devices become smaller. They are already tiny enough to be woven into our clothing, imbedded in our skin and swallowed in blue-tooth enabled pills. We will discuss the benefits of these products and learn who is making them in other technology related posts on Ultimate Business Continuity.
Think about how fast miniaturization has shrunk our computers. A few short years ago, we all had similar beige desktop computers that were anchored to our desks. Yes, every desktop had to be beige and it had to be tethered to a desk. When Osborne and Compaq released ‘luggables’ (35
pound ‘portable’ computers) it was both a breakthrough and a back-breaker. I remember going on vacation with a luggable and a suitcase full of 500-page technology text books – total weight over 50 pounds! The luggable still had to be plugged into a wall socket or it was just an expensive
workout weight. It would have taken a car battery to power it, and yes that experiment crossed my mind briefly.
Currently we can easily carry thousands of times more computing power using mobile devices weighing ounces, not pounds. I will not insult these devices by calling them mobile phones as they do so much more. In addition to a mobile device, you can bring along thousands of books, documentsand magazines on an eReader.
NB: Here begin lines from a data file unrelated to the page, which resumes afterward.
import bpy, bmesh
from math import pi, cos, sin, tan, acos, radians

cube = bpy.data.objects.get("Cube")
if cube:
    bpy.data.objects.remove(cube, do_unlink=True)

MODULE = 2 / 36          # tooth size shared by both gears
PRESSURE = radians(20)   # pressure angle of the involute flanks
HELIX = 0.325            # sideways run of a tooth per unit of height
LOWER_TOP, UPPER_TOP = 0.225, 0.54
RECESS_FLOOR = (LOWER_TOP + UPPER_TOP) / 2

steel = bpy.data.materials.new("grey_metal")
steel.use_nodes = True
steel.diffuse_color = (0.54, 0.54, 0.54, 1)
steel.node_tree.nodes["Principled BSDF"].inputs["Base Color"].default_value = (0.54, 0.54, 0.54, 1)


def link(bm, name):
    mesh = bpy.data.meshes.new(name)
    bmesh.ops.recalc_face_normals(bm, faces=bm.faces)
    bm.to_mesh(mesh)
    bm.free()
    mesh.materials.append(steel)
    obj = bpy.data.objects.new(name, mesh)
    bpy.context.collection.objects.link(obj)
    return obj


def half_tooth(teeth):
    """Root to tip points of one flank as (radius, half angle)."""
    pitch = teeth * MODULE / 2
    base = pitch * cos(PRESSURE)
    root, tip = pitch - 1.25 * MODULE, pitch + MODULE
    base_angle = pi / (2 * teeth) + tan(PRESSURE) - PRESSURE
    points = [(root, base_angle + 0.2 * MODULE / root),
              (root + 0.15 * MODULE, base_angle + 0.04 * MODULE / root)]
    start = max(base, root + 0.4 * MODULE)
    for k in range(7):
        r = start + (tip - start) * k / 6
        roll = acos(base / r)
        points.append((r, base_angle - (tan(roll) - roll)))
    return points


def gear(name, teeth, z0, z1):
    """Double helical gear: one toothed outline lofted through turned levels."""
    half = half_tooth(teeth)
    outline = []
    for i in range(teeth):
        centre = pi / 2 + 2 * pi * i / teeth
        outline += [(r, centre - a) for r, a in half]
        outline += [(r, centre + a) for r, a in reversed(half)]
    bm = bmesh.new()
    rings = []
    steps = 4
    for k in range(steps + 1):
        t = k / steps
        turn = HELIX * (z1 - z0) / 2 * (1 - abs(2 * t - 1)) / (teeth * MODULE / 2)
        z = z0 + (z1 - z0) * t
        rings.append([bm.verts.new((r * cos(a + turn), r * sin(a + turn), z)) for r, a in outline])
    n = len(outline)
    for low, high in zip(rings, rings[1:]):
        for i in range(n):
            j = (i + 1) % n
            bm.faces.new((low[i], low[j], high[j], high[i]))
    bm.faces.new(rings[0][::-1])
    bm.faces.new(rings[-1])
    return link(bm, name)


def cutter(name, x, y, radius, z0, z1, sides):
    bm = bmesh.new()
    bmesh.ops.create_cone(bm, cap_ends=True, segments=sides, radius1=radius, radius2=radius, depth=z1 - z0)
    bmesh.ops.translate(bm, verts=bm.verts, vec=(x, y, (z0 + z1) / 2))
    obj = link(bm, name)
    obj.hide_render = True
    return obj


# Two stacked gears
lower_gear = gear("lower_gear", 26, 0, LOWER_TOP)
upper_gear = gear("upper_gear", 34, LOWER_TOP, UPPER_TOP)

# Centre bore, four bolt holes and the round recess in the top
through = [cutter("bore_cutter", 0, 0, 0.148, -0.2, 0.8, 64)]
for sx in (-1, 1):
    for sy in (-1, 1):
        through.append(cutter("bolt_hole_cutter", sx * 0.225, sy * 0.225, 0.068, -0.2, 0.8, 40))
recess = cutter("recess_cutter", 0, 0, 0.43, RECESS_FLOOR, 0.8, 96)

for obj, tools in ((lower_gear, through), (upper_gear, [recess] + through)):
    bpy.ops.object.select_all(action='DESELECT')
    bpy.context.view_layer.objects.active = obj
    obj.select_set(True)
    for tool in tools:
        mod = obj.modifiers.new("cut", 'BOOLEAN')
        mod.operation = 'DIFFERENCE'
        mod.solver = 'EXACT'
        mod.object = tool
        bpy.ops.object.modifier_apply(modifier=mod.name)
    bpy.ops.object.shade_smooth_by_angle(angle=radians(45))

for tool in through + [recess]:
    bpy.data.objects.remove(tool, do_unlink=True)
Internet of Things (IOT):
IOT gets me extremely excited. It consists of billions of value-laden smart sensor enabled devices that allow us a deeper understanding of the world, whether it’s for health, sports, entertainment, or business. It is a game changer for innovative organizations.
IOT opens up a world in which digital and physical elements connect and gather information in real-time to predict circumstances, prevent problems, and create immense opportunities and benefits for our society.
Internet connectivity and smart sensors are being integrated into industrial processes, transportation routes, workforce practices, buildings and every type of operational system. This is improving and revolutionizing the efficiency, productivity, and effectiveness of individuals, businesses and
governments. The Internet of Things – or the Internet of Everything – is transforming the way we work and play in today’s world.
Application Programming Interface (API’s):
I strongly feel API’s belong on this list of critical technologies. They are the connectors that allow us to mash and mesh systems and data. They allow machines to talk to other machines. They provide the ‘sum is greater than the parts’ building blocks we need to create simple and complex systems.
They enable you to connect applications to provide customer delight and create an infinite number of innovative solutions. API’s have so many benefits for business continuity, critical event management, safety and security. I like to use the analogy of snapping together Lego blocks or Tinker toys to create amazing structures.
By the way, if you have a child that loves building with Legos or other such blocks, it is an excellent sign of good things to come. I speak from experience as the proud dad of my favorite professional software developer, engineer, technologist and son. He was a Lego master builder.
As a bonus, in ‘The Internet of Everything’ post, I share some amazing new
middle-ware tools that make using APIs as easy as inputting a few pieces of information and snapping systems and physical devices together in minutes. It is magic and no technical skills are required to do it. How cool is that!
I hope you are ready to Digitally Rock the World!